-------- RECORDS

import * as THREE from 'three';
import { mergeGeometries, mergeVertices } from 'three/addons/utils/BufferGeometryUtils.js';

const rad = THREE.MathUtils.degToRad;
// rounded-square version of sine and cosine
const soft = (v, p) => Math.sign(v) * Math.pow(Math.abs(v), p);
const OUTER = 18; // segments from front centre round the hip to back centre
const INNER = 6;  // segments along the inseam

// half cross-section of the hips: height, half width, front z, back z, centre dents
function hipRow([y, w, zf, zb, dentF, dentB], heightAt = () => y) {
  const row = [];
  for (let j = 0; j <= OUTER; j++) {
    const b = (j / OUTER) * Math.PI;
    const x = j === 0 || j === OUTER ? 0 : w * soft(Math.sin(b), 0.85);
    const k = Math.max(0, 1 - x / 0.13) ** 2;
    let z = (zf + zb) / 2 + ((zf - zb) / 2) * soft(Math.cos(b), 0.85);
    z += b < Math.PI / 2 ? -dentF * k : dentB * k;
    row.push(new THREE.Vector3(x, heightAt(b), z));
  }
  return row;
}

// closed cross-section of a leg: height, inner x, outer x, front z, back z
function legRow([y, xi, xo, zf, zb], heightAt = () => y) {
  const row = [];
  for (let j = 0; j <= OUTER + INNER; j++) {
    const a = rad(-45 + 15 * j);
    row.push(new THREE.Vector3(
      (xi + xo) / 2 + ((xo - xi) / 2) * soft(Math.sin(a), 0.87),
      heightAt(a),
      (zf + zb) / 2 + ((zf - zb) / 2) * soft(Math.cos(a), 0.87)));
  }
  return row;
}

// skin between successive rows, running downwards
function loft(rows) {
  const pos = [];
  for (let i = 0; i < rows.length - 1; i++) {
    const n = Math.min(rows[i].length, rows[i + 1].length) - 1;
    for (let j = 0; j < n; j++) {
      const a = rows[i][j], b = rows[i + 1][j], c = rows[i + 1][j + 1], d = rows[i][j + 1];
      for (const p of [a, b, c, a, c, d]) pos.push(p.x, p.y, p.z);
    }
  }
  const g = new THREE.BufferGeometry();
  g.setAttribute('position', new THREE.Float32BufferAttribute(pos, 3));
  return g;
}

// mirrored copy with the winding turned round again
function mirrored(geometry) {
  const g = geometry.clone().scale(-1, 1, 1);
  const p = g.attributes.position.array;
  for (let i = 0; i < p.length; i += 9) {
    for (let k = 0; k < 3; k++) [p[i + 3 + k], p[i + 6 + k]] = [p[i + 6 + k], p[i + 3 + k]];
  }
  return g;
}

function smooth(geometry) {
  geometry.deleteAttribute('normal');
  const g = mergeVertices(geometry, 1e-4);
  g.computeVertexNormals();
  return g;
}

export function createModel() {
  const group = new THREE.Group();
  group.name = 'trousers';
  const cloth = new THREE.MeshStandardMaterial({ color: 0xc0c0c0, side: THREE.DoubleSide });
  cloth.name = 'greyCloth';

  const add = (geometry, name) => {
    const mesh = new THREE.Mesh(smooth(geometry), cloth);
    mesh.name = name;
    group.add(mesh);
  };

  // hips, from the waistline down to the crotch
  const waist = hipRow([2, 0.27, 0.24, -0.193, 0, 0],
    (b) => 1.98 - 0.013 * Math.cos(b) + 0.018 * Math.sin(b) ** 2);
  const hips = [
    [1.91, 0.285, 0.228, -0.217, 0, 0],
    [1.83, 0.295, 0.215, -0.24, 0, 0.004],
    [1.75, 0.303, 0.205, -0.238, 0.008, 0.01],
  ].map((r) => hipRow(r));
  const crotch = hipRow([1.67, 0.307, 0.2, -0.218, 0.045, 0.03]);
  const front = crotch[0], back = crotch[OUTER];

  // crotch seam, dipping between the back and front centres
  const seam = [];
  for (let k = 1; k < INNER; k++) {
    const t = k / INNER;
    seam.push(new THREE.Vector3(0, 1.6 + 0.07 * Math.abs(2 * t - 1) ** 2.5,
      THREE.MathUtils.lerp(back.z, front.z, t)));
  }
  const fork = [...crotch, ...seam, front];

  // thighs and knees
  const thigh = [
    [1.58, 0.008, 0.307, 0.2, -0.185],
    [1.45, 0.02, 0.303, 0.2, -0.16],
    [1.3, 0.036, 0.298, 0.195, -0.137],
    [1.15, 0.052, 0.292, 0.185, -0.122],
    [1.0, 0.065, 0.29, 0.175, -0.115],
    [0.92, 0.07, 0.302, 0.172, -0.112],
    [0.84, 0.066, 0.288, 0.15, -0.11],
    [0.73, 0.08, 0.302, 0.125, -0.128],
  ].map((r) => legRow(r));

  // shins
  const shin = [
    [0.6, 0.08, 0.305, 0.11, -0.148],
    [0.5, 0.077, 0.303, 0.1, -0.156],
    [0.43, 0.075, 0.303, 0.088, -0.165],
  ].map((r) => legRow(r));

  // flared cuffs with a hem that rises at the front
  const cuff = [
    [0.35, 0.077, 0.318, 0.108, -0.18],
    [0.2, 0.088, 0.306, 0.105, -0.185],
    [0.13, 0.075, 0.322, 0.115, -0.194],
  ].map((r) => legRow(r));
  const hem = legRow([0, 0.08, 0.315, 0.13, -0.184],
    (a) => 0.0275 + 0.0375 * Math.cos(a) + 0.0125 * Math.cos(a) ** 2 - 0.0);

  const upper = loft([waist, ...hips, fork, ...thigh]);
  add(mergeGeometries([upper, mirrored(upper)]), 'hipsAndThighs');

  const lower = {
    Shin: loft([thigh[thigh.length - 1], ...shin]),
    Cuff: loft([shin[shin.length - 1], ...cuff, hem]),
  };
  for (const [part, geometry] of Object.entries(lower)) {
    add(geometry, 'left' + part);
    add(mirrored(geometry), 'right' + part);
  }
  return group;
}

----------------

- _EXERCISE INSTRUCTIONS_
Repeat, exactly as they stand above, the lines from the line with "const front = crotch[0], back" to the line with "add(geometry, 'left' + part);", both lines included.

- _ANSWER SPACE_
  const front = crotch[0], back = crotch[OUTER];

  // crotch seam, dipping between the back and front centres
  const seam = [];
  for (let k = 1; k < INNER; k++) {
    const t = k / INNER;
    seam.push(new THREE.Vector3(0, 1.6 + 0.07 * Math.abs(2 * t - 1) ** 2.5,
      THREE.MathUtils.lerp(back.z, front.z, t)));
  }
  const fork = [...crotch, ...seam, front];

  // thighs and knees
  const thigh = [
    [1.58, 0.008, 0.307, 0.2, -0.185],
    [1.45, 0.02, 0.303, 0.2, -0.16],
    [1.3, 0.036, 0.298, 0.195, -0.137],
    [1.15, 0.052, 0.292, 0.185, -0.122],
    [1.0, 0.065, 0.29, 0.175, -0.115],
    [0.92, 0.07, 0.302, 0.172, -0.112],
    [0.84, 0.066, 0.288, 0.15, -0.11],
    [0.73, 0.08, 0.302, 0.125, -0.128],
  ].map((r) => legRow(r));

  // shins
  const shin = [
    [0.6, 0.08, 0.305, 0.11, -0.148],
    [0.5, 0.077, 0.303, 0.1, -0.156],
    [0.43, 0.075, 0.303, 0.088, -0.165],
  ].map((r) => legRow(r));

  // flared cuffs with a hem that rises at the front
  const cuff = [
    [0.35, 0.077, 0.318, 0.108, -0.18],
    [0.2, 0.088, 0.306, 0.105, -0.185],
    [0.13, 0.075, 0.322, 0.115, -0.194],
  ].map((r) => legRow(r));
  const hem = legRow([0, 0.08, 0.315, 0.13, -0.184],
    (a) => 0.0275 + 0.0375 * Math.cos(a) + 0.0125 * Math.cos(a) ** 2 - 0.0);

  const upper = loft([waist, ...hips, fork, ...thigh]);
  add(mergeGeometries([upper, mirrored(upper)]), 'hipsAndThighs');

  const lower = {
    Shin: loft([thigh[thigh.length - 1], ...shin]),
    Cuff: loft([shin[shin.length - 1], ...cuff, hem]),
  };
  for (const [part, geometry] of Object.entries(lower)) {
    add(geometry, 'left' + part);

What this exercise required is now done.